═════ Extracted material ═════

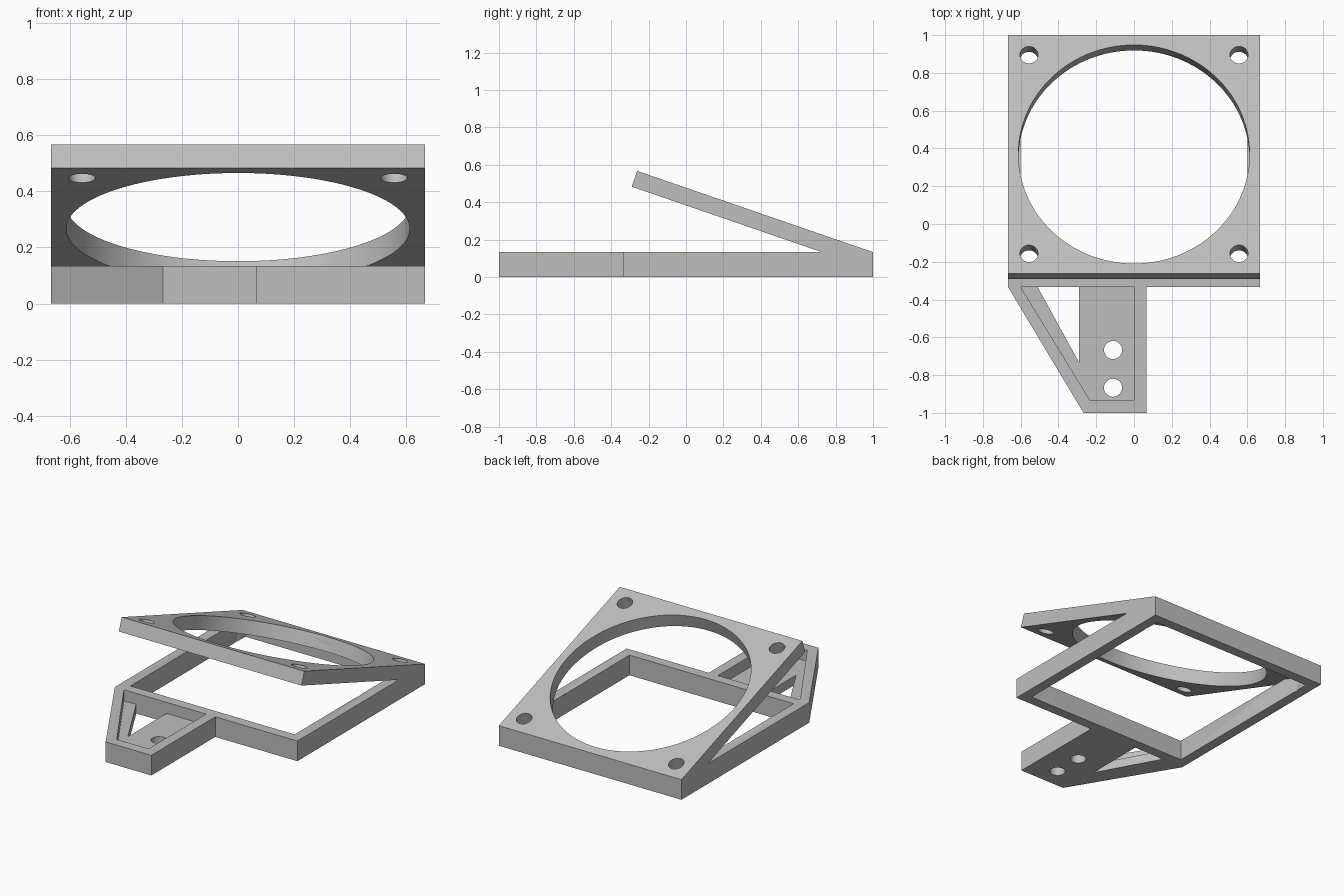
import bpy, bmesh
from math import radians, cos, sin, pi
from mathutils import Matrix

cube = bpy.data.objects.get("Cube")
if cube:
    bpy.data.objects.remove(cube, do_unlink=True)

# One matte grey for everything
grey = bpy.data.materials.new("light_grey")
grey.use_nodes = True
grey.diffuse_color = (0.52, 0.52, 0.52, 1)
grey.node_tree.nodes["Principled BSDF"].inputs["Base Color"].default_value = grey.diffuse_color

HALF, WALL, HEIGHT = 0.667, 0.067, 0.133
FRONT, FLOOR = -0.333, 0.06
BORE = 0.048


def prism(name, outline, low, high, matrix=Matrix()):
    """Extrude a flat outline from low to high, then place it."""
    bm = bmesh.new()
    face = bm.faces.new([bm.verts.new((x, y, low)) for x, y in outline])
    top = bmesh.ops.extrude_face_region(bm, geom=[face])["geom"]
    verts = [g for g in top if isinstance(g, bmesh.types.BMVert)]
    bmesh.ops.translate(bm, verts=verts, vec=(0, 0, high - low))
    bmesh.ops.recalc_face_normals(bm, faces=bm.faces)
    bm.transform(matrix)
    mesh = bpy.data.meshes.new(name)
    bm.to_mesh(mesh)
    bm.free()
    mesh.materials.append(grey)
    obj = bpy.data.objects.new(name, mesh)
    bpy.context.collection.objects.link(obj)
    return obj


def rect(x0, x1, y0, y1):
    return [(x0, y0), (x1, y0), (x1, y1), (x0, y1)]


def circle(x, y, r, sides):
    return [(x + r * cos(2 * pi * i / sides), y + r * sin(2 * pi * i / sides))
            for i in range(sides)]


def activate(obj):
    bpy.ops.object.select_all(action='DESELECT')
    obj.select_set(True)
    bpy.context.view_layer.objects.active = obj


def cut(obj, *args):
    """Subtract a temporary prism from an object."""
    cutter = prism("cutter", *args)
    cutter.hide_render = True
    mod = obj.modifiers.new("cut", 'BOOLEAN')
    mod.operation, mod.solver, mod.object = 'DIFFERENCE', 'EXACT', cutter
    activate(obj)
    bpy.ops.object.modifier_apply(modifier=mod.name)
    bpy.data.objects.remove(cutter, do_unlink=True)


# Square base frame
frame = prism("base_frame", rect(-HALF, HALF, FRONT, 1), 0, HEIGHT)
inner = HALF - WALL
cut(frame, rect(-inner, inner, FRONT + WALL, 1 - WALL), -0.1, 0.3)

# Tilted plate hinged on the top back edge of the frame
tilt = Matrix.Translation((0, 1, HEIGHT)) @ Matrix.Rotation(radians(-19), 4, 'X')
plate = prism("tilted_plate", rect(-HALF, HALF, -2 * HALF, 0), -0.089, 0, tilt)

# Large opening and four corner bores, which also trim the back of the frame
openings = [circle(0, -HALF, 0.612, 128)]
openings += [circle(sx * 0.556, -HALF + sy * 0.556, BORE, 32)
             for sx in (-1, 1) for sy in (-1, 1)]
for outline in openings:
    for part in (plate, frame):
        cut(part, outline, -0.2, 0.1, tilt)

# Front bracket: walled tray with a triangular window and two bores
bracket = prism("front_bracket", [(-HALF, FRONT), (-0.267, -1), (WALL, -1), (WALL, FRONT)],
                0, HEIGHT)
cut(bracket, [(-0.615, FRONT + 0.03), (-0.6, FRONT), (-0.233, -0.933), (0, -0.933),
              (0, FRONT + 0.03)], FLOOR, 0.3)
cut(bracket, [(-0.527, FRONT + 0.03), (-0.29, -0.735), (-0.29, FRONT + 0.03)], -0.1, 0.3)
for y in (-0.867, -0.667):
    cut(bracket, circle(-0.111, y, BORE, 32), -0.1, 0.3)

for part in (frame, plate, bracket):
    activate(part)
    bpy.ops.object.shade_smooth_by_angle(angle=radians(30))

═════

## Work instructions
Wherever an image appears in the data, omit it and repeat everything else exactly.

## Reply
import bpy, bmesh
from math import radians, cos, sin, pi
from mathutils import Matrix

cube = bpy.data.objects.get("Cube")
if cube:
    bpy.data.objects.remove(cube, do_unlink=True)

# One matte grey for everything
grey = bpy.data.materials.new("light_grey")
grey.use_nodes = True
grey.diffuse_color = (0.52, 0.52, 0.52, 1)
grey.node_tree.nodes["Principled BSDF"].inputs["Base Color"].default_value = grey.diffuse_color

HALF, WALL, HEIGHT = 0.667, 0.067, 0.133
FRONT, FLOOR = -0.333, 0.06
BORE = 0.048


def prism(name, outline, low, high, matrix=Matrix()):
    """Extrude a flat outline from low to high, then place it."""
    bm = bmesh.new()
    face = bm.faces.new([bm.verts.new((x, y, low)) for x, y in outline])
    top = bmesh.ops.extrude_face_region(bm, geom=[face])["geom"]
    verts = [g for g in top if isinstance(g, bmesh.types.BMVert)]
    bmesh.ops.translate(bm, verts=verts, vec=(0, 0, high - low))
    bmesh.ops.recalc_face_normals(bm, faces=bm.faces)
    bm.transform(matrix)
    mesh = bpy.data.meshes.new(name)
    bm.to_mesh(mesh)
    bm.free()
    mesh.materials.append(grey)
    obj = bpy.data.objects.new(name, mesh)
    bpy.context.collection.objects.link(obj)
    return obj


def rect(x0, x1, y0, y1):
    return [(x0, y0), (x1, y0), (x1, y1), (x0, y1)]


def circle(x, y, r, sides):
    return [(x + r * cos(2 * pi * i / sides), y + r * sin(2 * pi * i / sides))
            for i in range(sides)]


def activate(obj):
    bpy.ops.object.select_all(action='DESELECT')
    obj.select_set(True)
    bpy.context.view_layer.objects.active = obj


def cut(obj, *args):
    """Subtract a temporary prism from an object."""
    cutter = prism("cutter", *args)
    cutter.hide_render = True
    mod = obj.modifiers.new("cut", 'BOOLEAN')
    mod.operation, mod.solver, mod.object = 'DIFFERENCE', 'EXACT', cutter
    activate(obj)
    bpy.ops.object.modifier_apply(modifier=mod.name)
    bpy.data.objects.remove(cutter, do_unlink=True)


# Square base frame
frame = prism("base_frame", rect(-HALF, HALF, FRONT, 1), 0, HEIGHT)
inner = HALF - WALL
cut(frame, rect(-inner, inner, FRONT + WALL, 1 - WALL), -0.1, 0.3)

# Tilted plate hinged on the top back edge of the frame
tilt = Matrix.Translation((0, 1, HEIGHT)) @ Matrix.Rotation(radians(-19), 4, 'X')
plate = prism("tilted_plate", rect(-HALF, HALF, -2 * HALF, 0), -0.089, 0, tilt)

# Large opening and four corner bores, which also trim the back of the frame
openings = [circle(0, -HALF, 0.612, 128)]
openings += [circle(sx * 0.556, -HALF + sy * 0.556, BORE, 32)
             for sx in (-1, 1) for sy in (-1, 1)]
for outline in openings:
    for part in (plate, frame):
        cut(part, outline, -0.2, 0.1, tilt)

# Front bracket: walled tray with a triangular window and two bores
bracket = prism("front_bracket", [(-HALF, FRONT), (-0.267, -1), (WALL, -1), (WALL, FRONT)],
                0, HEIGHT)
cut(bracket, [(-0.615, FRONT + 0.03), (-0.6, FRONT), (-0.233, -0.933), (0, -0.933),
              (0, FRONT + 0.03)], FLOOR, 0.3)
cut(bracket, [(-0.527, FRONT + 0.03), (-0.29, -0.735), (-0.29, FRONT + 0.03)], -0.1, 0.3)
for y in (-0.867, -0.667):
    cut(bracket, circle(-0.111, y, BORE, 32), -0.1, 0.3)

for part in (frame, plate, bracket):
    activate(part)
    bpy.ops.object.shade_smooth_by_angle(angle=radians(30))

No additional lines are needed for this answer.